More than a game

Using technology as distraction therapy is not a new concept. But what separates Stanford's VR programming is that it includes special considerations for the medical environment. Stanford University's science, technology, medical, research and clinical teams have tapped neighboring Silicon Valley experts to adapt existing VR technologies and create new experiences that address the unique needs of young hospital patients.

Currently, an ongoing study that aims to examine the correlation between anxiety and pain is being conducted on hundreds of patients who are between the ages of 6 and 18 years old. In Stanford’s tailored VR experience, the clinician can adjust the orientation of the game in real time, including changing the so-called “cognitive load” of the content to adapt the experience to a particular phase of a procedure. This customized approach allows providers to maximize distraction efforts before and during minor medical procedures such as IV placement, wound care, and cast or surgical pin removal. This tailored experience includes using faster music, more colors or increased game play. The VR experience was also reoriented so that the child could play while lying in bed or in other positions unique to a clinical setting.

“We’ve published case studies showing that new, customized VR experiences decrease patients’ anxiety and their perception of pain,” said study co-author Thomas Caruso, MD, clinical associate professor of anesthesiology, perioperative and pain medicine at Stanford Children's Health. “The randomized trial is ongoing, and we are currently expanding use of the technology into new clinical settings, including with laboring mothers for epidural placements.”

Caruso and Rodriguez note that while further studies are needed to quantify the anxiety-reducing and pain-reducing effects of VR technology, their case series demonstrates the feasibility of using this VR experience in a wide variety of clinical settings as a non-pharmacological treatment that can safely distract patients while limiting their movement.

Smiling through an IV poke

There’s no easy cure-all for managing pain or anxiety, but immersive and mobile technologies hold great promise. Molly Pearson, a Child Life therapist, says VR has been a tremendous help in easing patients’ anxiety and pain in the hospital's surgical and imaging centers as well as in the emergency department. "We use the VR googles before placing in an IV, and it's amazing how quickly even the most anxious kids are transported temporarily. They escape their surroundings to the point they don't even realize we've completed the procedure," she said. Another exciting benefit is that VR is being used in the hospital as a replacement for pain medication in some cases. "I had a 10-year-old patient use VR with only a local anesthetic so the patient could be awake during a treatment that usually requires full general anesthesia," she said. "Instead, the patient was able to walk out the door the same day."

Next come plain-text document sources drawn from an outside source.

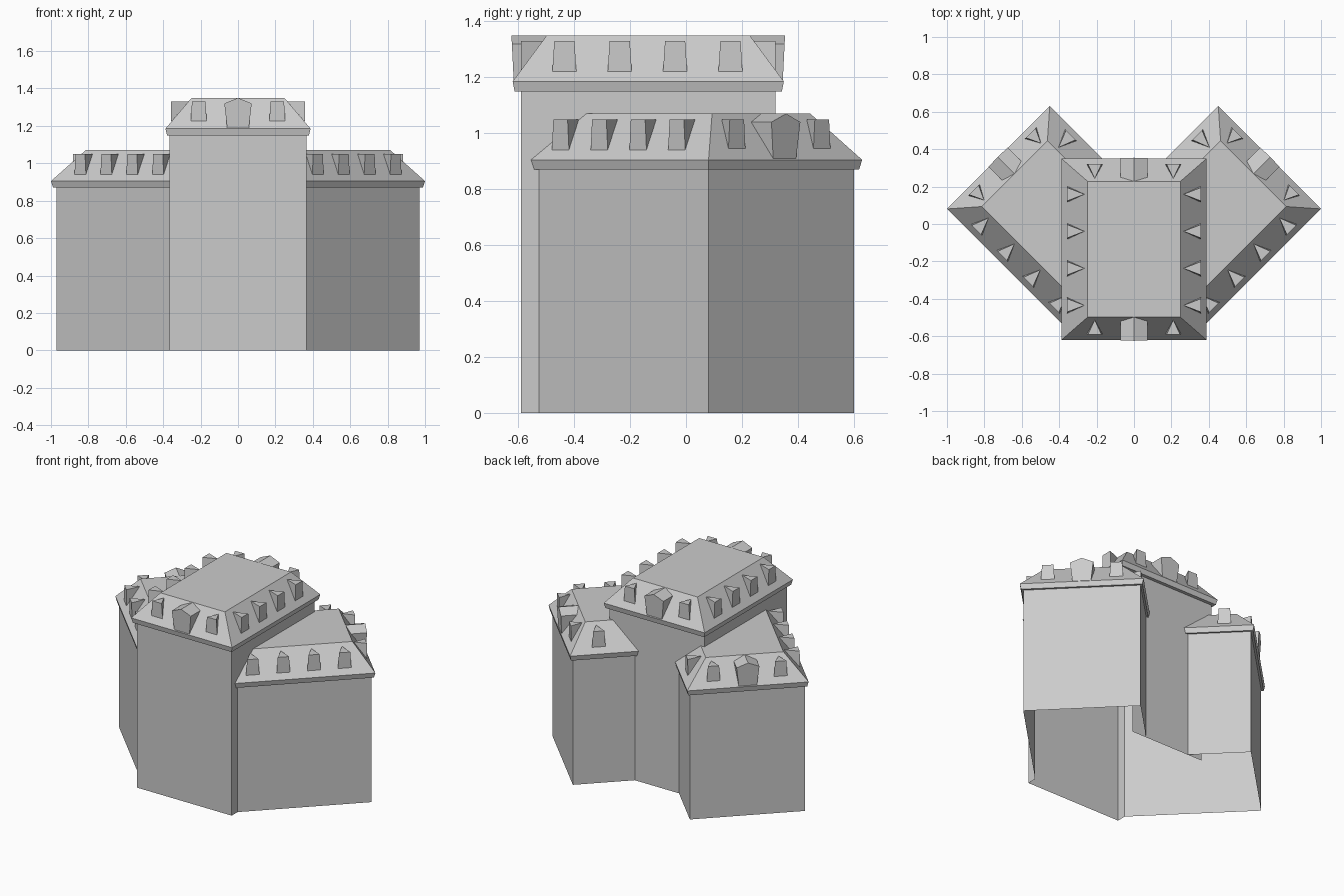
import bpy, bmesh
from math import radians
from mathutils import Matrix

cube = bpy.data.objects.get("Cube")
if cube:
    bpy.data.objects.remove(cube, do_unlink=True)

grey = bpy.data.materials.new("light_grey")
grey.use_nodes = True
COLOR = (0.6, 0.6, 0.6, 1)
grey.diffuse_color = COLOR
grey.node_tree.nodes["Principled BSDF"].inputs["Base Color"].default_value = COLOR

EAVE = 0.035          # height of the eave band
RISE = 0.165          # height of the roof slope
MAIN_TOP, WING_TOP = 1.15, 0.87
FRONT, RIGHT, BACK, LEFT = 0, 90, 180, -90
WING = Matrix.Rotation(radians(-45), 4, 'Z')


def finish(name, bm, matrix=Matrix(), mirror=False, solid=True):
    bm.transform(matrix)
    if solid:
        bmesh.ops.recalc_face_normals(bm, faces=bm.faces)
    mesh = bpy.data.meshes.new(name)
    bm.to_mesh(mesh)
    bm.free()
    mesh.materials.append(grey)
    obj = bpy.data.objects.new(name, mesh)
    bpy.context.collection.objects.link(obj)
    if mirror:
        mod = obj.modifiers.new("other_side", 'MIRROR')
        mod.use_clip = False
        mod.use_mirror_merge = False
    return obj


def walls(name, path, z0, z1, mirror=False):
    """Open strip of wall panels following a plan path."""
    bm = bmesh.new()
    low = [bm.verts.new((x, y, z0)) for x, y in path]
    high = [bm.verts.new((x, y, z1)) for x, y in path]
    for i in range(len(path) - 1):
        bm.faces.new((low[i], low[i + 1], high[i + 1], high[i]))
    finish(name, bm, mirror=mirror, solid=False)


def roof(name, rect, runs, z, matrix=Matrix(), mirror=False):
    """Flat-topped hip roof with an eave band; runs are per side -x, +x, -y, +y."""
    x0, x1, y0, y1 = rect
    bm = bmesh.new()
    rings = []
    for scale, height in ((0.06, 0), (0, EAVE), (1, EAVE + RISE)):
        a, b, c, d = (r * scale for r in runs)
        plan = ((x0 + a, y0 + c), (x1 - b, y0 + c), (x1 - b, y1 - d), (x0 + a, y1 - d))
        rings.append([bm.verts.new((x, y, z + height)) for x, y in plan])
    for low, high in zip(rings, rings[1:]):
        for i in range(4):
            j = (i + 1) % 4
            bm.faces.new((low[i], low[j], high[j], high[i]))
    bm.faces.new(rings[0])
    bm.faces.new(rings[-1])
    if mirror:
        # trim at the middle so both halves meet
        bm.transform(matrix)
        matrix = Matrix()
        cut = bmesh.ops.bisect_plane(bm, geom=bm.verts[:] + bm.edges[:] + bm.faces[:],
                                     plane_co=(0, 0, 0), plane_no=(1, 0, 0), clear_inner=True)
    finish(name, bm, matrix, mirror)


def place(x, y, z, facing):
    return Matrix.Translation((x, y, z + EAVE)) @ Matrix.Rotation(radians(facing), 4, 'Z')


def small_dormer(name, matrix, run, mirror=False):
    """Wedge with an upright face and a flat triangular top."""
    bm = bmesh.new()
    front, top = 0.03, 0.145
    bl, br, tr, tl, apex = [bm.verts.new(p) for p in (
        (-0.043, front, 0.036), (0.043, front, 0.036), (0.036, front, top),
        (-0.036, front, top), (0, run * top / RISE, top))]
    for face in ((bl, br, tr, tl), (tl, tr, apex), (br, apex, tr), (bl, tl, apex), (bl, apex, br)):
        bm.faces.new(face)
    finish(name, bm, matrix, mirror)


def large_dormer(name, matrix, run, mirror=False):
    """Gabled pentagon running back into the slope."""
    bm = bmesh.new()
    profile = ((-0.058, 0.004), (0.058, 0.004), (0.073, 0.135), (0, RISE), (-0.073, 0.135))
    front = [bm.verts.new((x, 0.004 - 0.05 * z, z)) for x, z in profile]
    back = [bm.verts.new((x, run, z)) for x, z in profile]
    bm.faces.new(front)
    bm.faces.new(back)
    for i in range(5):
        j = (i + 1) % 5
        bm.faces.new((front[i], front[j], back[j], back[i]))
    finish(name, bm, matrix, mirror)


# Main block walls
W, F, B, S = 0.365, -0.59, 0.32, -0.525
walls("main_front_wall", [(-W, S), (-W, F), (W, F), (W, S)], 0, MAIN_TOP)
walls("main_back_wall", [(0.28, B), (-0.28, B)], 0, MAIN_TOP)
walls("main_upper_side_wall", [(W, S), (W, B), (0.28, B)], WING_TOP, MAIN_TOP, mirror=True)

# Angled wing walls
walls("wing_walls", [(W, S), (0.97, 0.08), (0.45, 0.6), (0.17, B)], 0, WING_TOP, mirror=True)

# Roofs
SIDE, END = 0.14, 0.122
X, Y0, Y1 = 0.388, -0.62, 0.35
roof("main_roof", (-X, X, Y0, Y1), (SIDE, SIDE, END, END), MAIN_TOP)
V0, V1, U = -0.127, 0.65, 0.764
roof("wing_roof", (V0, V1, -0.16, U), (SIDE, SIDE, 0, END), WING_TOP, WING, mirror=True)

# Main roof dormers
for i in range(4):
    small_dormer("main_side_dormer", place(X, -0.435 + 0.198 * i, MAIN_TOP, RIGHT), SIDE, True)
for y, facing, label in ((Y0, FRONT, "front"), (Y1, BACK, "back")):
    small_dormer(f"main_{label}_dormer", place(0.21, y, MAIN_TOP, facing), END, True)
    large_dormer(f"main_{label}_gable", place(0, y, MAIN_TOP, facing), END)

# Wing roof dormers
for i in range(4):
    small_dormer("wing_outer_dormer", WING @ place(V1, 0.573 - 0.196 * i, WING_TOP, RIGHT), SIDE, True)
MID = (V0 + V1) / 2
for offset in (-0.215, 0.215):
    small_dormer("wing_end_dormer", WING @ place(MID + offset, U, WING_TOP, BACK), END, True)
large_dormer("wing_end_gable", WING @ place(MID, U, WING_TOP, BACK), END, True)
small_dormer("wing_inner_dormer", WING @ place(V0, 0.575, WING_TOP, LEFT), SIDE, True)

What is most exciting to the teams across Stanford Children's Health is the idea of transforming a very stressful experience into something that's actually fun while improving the quality and safety of treatments. There are practitioners across the organization who are seeing great results.

"Kids who were crying or trying to run away from a shot ask if they can have one in hopes that they’ll get to use the VR device," said Rebecca L. Seekamp, MD, a primary care physician at Stanford Family Medicine in Palo Alto. "We can't make shots painless, but we can change the experience to minimize fear and pain. That is powerful!"